THAD Department presents “The Maids”


Brynn Artley

Left to right: Ella Dierberger (Claire) glowers while Stephanie Trypuc (Solange) sulks during a scene rehearsal. The two play the titular characters in Winona State’s fall performance of “The Maids.”

Brynn Artley, Features Reporter

French drama sets the stage for the 2017-2018 season

The Winona State University Theatre Department’s production of the “The Maids” opens this Friday, Sept. 15, ushering viewers into the strange, tragic world of two sisters who fantasize about the murder of their employer through role-play.

Originally written in 1947 by Jean Genet, “The Maids” explores themes of social class and identity through the style of classic absurdist theatre.

The original version is written in French, though this production uses the Benedict Andrews and Andrew Upton translation, which appeared on Broadway in 2014, starring Cate Blanchett and Isabelle Huppert as the titular characters. 

“This translation is different in a lot of ways from the original,” director and associate professor Jim Williams said.  “The original is sort of like the tame version…this is a little more violent.” 

Correspondingly, the production comes with a mature audience advisory.

“It’s not for everybody. There’s very strong language and adult situations,” Williams said.

The production stars junior theatre and public relations major Stephanie Trypuc as the elder sister, Solange, and senior theatre major Ella Dierberger as Claire, the younger sister. 

The cast received their materials three months prior to starting production, just before they left for summer break. 

“I did a lot of extensive research on the story of the two maids that this story is based off of; the Papin sisters,” Dierberger said.  “I watched a lot of movies and documentaries and did a lot of reading up on them.”

In addition to playing Claire, Dierberger is the show’s producer as part of her senior capstone project. Tasked with finding lighting and set designers, as well as ensuring the rehearsal process runs smoothly, Dierberger is responsible for managing the framework of the show.

“I’m working with a bunch of people. It’s got to be a collaboration, because not everybody can be there on every day,” Dierberger said. 

Dierberger is also given the challenge of crafting a production with an unusual seating arrangement. The production is “in the round,” where the audience surrounds the stage area. 

“It’s just a lot of angles, trying to make sure the audience isn’t lit but all areas of the stage are,” Dierberger said.

Another unique facet of the play is the small

cast size. Only three roles are present in the production. 

“It’s a very intimate, different setting,” Trypuc explained. 

This was a highlight for stage manager Becca Borchardt, a senior theatre and business administration major, who noted, “I think it’s a good show to kind of dip your toe in the water stage-management wise.”

While producing brings its challenges, acting is also demanding due to the mature content of the play, according to Trypuc.

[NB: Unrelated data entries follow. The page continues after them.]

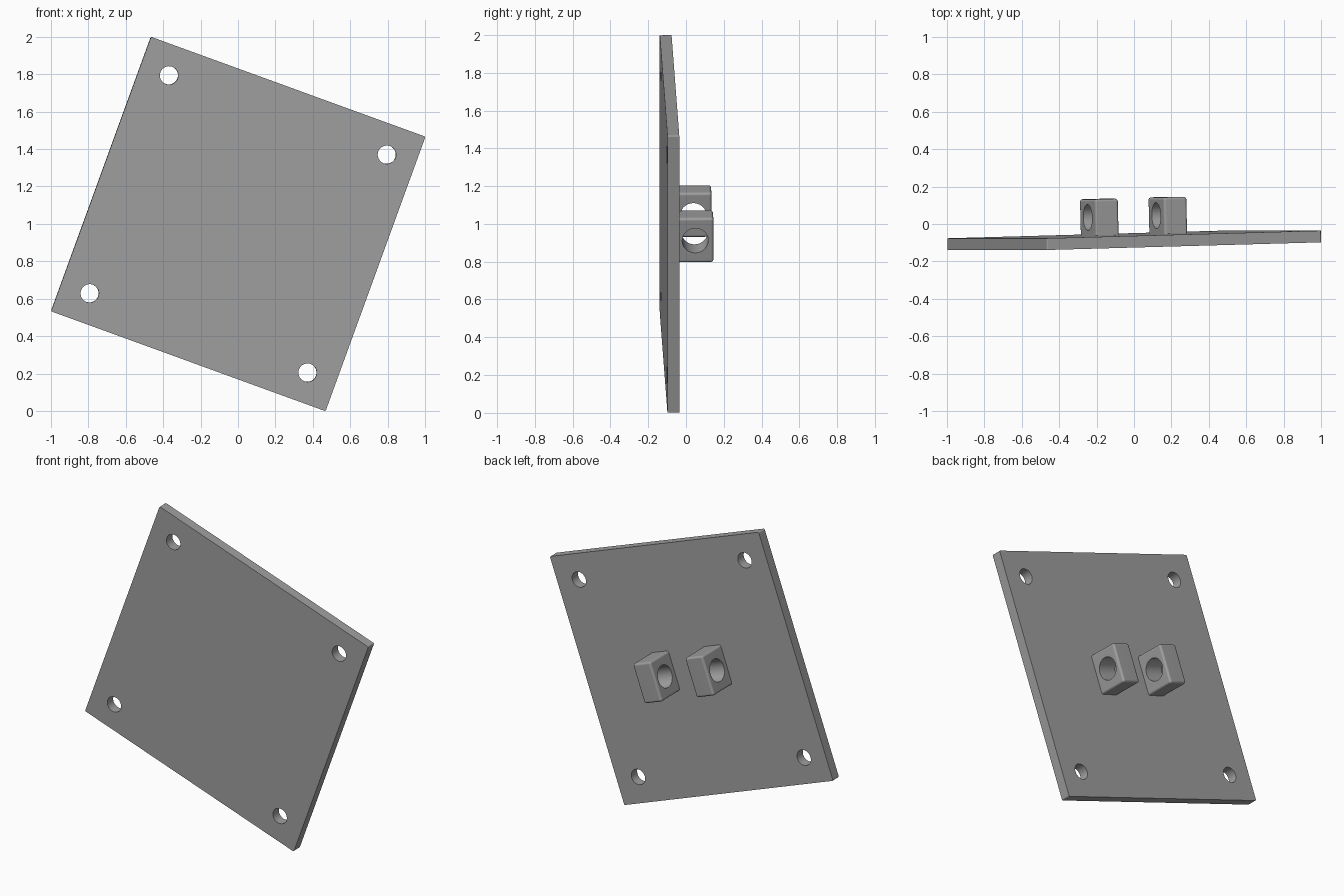
import bpy, bmesh, math
from mathutils import Matrix, Vector

if "Cube" in bpy.data.objects:
    bpy.data.objects.remove(bpy.data.objects["Cube"])

# Local frame: x along plate, y out of the back face, z up the plate
FRAME = (Matrix.Translation((0, -0.056, 1)) @ Matrix.Rotation(math.radians(20), 4, 'Y')
         @ Matrix.Rotation(math.radians(1.5), 4, 'Z'))
S, T = 1.562, 0.0625          # plate side and thickness

grey = bpy.data.materials.new("plain grey")
grey.diffuse_color = (0.35, 0.35, 0.35, 1)
grey.use_nodes = True
grey.node_tree.nodes["Principled BSDF"].inputs["Base Color"].default_value = grey.diffuse_color


def make_object(name, bm):
    me = bpy.data.meshes.new(name)
    bmesh.ops.recalc_face_normals(bm, faces=bm.faces)
    bm.to_mesh(me)
    bm.free()
    ob = bpy.data.objects.new(name, me)
    bpy.context.collection.objects.link(ob)
    ob.matrix_world = FRAME
    me.materials.append(grey)
    return ob


def box(name, center, size, radius, segs, edge_rule):
    bm = bmesh.new()
    bmesh.ops.create_cube(bm, size=1, matrix=Matrix.Translation(center)
                          @ Matrix.Diagonal((*size, 1)))
    edges = [e for e in bm.edges if edge_rule(e.verts[0].co, e.verts[1].co)]
    bmesh.ops.bevel(bm, geom=edges, offset=radius, segments=segs,
                    profile=0.5, affect='EDGES')
    return make_object(name, bm)


def drill(target, center, axis, radius, depth):
    bm = bmesh.new()
    rot = Vector((0, 0, 1)).rotation_difference(Vector(axis)).to_matrix().to_4x4()
    bmesh.ops.create_cone(bm, cap_ends=True, segments=48, radius1=radius,
                          radius2=radius, depth=depth,
                          matrix=Matrix.Translation(center) @ rot)
    cutter = make_object("hole_cutter", bm)
    cutter.hide_render = True
    mod = target.modifiers.new("hole", 'BOOLEAN')
    mod.operation, mod.solver, mod.object = 'DIFFERENCE', 'EXACT', cutter
    select(target)
    bpy.ops.object.modifier_apply(modifier=mod.name)
    bpy.data.objects.remove(cutter)


def select(ob):
    bpy.ops.object.select_all(action='DESELECT')
    ob.select_set(True)
    bpy.context.view_layer.objects.active = ob


def finish(ob):
    select(ob)
    bpy.ops.object.shade_smooth_by_angle(angle=math.radians(35))
    ob.modifiers.new("flat_normals", 'WEIGHTED_NORMAL').keep_sharp = True


# Square plate with slightly rounded corners and four mounting holes
plate = box("plate", (0, -T / 2, 0), (S, T, S), 0.008, 4,
            lambda a, b: abs(a.y - b.y) > 0.01)
for sx in (-1, 1):
    for sz in (-1, 1):
        drill(plate, (sx * 0.62, -T / 2, sz * 0.62), (0, 1, 0), 0.049, 0.3)
finish(plate)

# Pair of rounded lugs on the back, bored through sideways for a pin
SINK = 0.02
for side, sx in (("left", -1), ("right", 1)):
    lug = box(side + "_lug", (sx * 0.195, (0.195 - SINK) / 2, 0),
              (0.132, 0.195 + SINK, 0.25), 0.014, 4,
              lambda a, b: max(a.y, b.y) > 0)
    drill(lug, (sx * 0.195, 0.098, 0), (1, 0, 0), 0.069, 0.3)
    finish(lug)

“It’s a really dark show.  A lot of foul language.  I think the content itself was the hardest to overcome,” Trypuc said.  “There was a lot of preparation going into the role, which was very helpful.” 

In addition to Dierberger and Trypuc, assistant professor Heather Williams-Williams joined the cast as Mistress, the sisters’ employer. 

“The rehearsal space is definitely different than the classroom space,” Williams-Williams said.  “It’s a nice juxtaposition for me. It’s nice to kind of come into a rehearsal process and to be [on an] equal playing space with them, part of an ensemble rather than a student-teacher relationship. That’s always a dynamic that’s interesting to explore.” 

Getting to act alongside her professor was a plus for Dierberger, as was the small cast size. 

“It’s been really cool to work basically one-on-one with Jim, our director,” she said. “I feel like we’re getting a lot of acting notes which you wouldn’t necessarily get all the time in a larger production. So it’s helping me expand my vocal range and my physical range.”

The production stretched everyone involved. While the actresses wrestled with their parts, Williams also faced an issue. 

“This is a play about women and I’m the only guy here and I’m directing it,” he explained.  “We said at the beginning, ‘You need to tell me what you’re comfortable with, what you’re not comfortable [with], because there’s a lot of physical action that goes on in this.’” 

Despite the challenges, Williams praised his cast’s work.

“It’s been kind of fun to see how far they’ve grown into the parts,” he said.

The cast and crew said viewers can take away many things from the production. The story meant something different for everyone. 

Williams noted that it explores issues of identity and class differences and Dierberger added that it also explores “how your environment can affect your mental state.”

Trypuc said the story gains its power from reality.

“I think it shows a very devastating perspective of a life that none of us would ever fathom of living. It comes from all those true stories,” Trypuc said.

“The Maids” runs Sept. 15-16 at 7:30 p.m. in the Performing Arts Center’s Dorothy B. Magnus Black Box Theatre. Admission is free for students and $5 for non-students.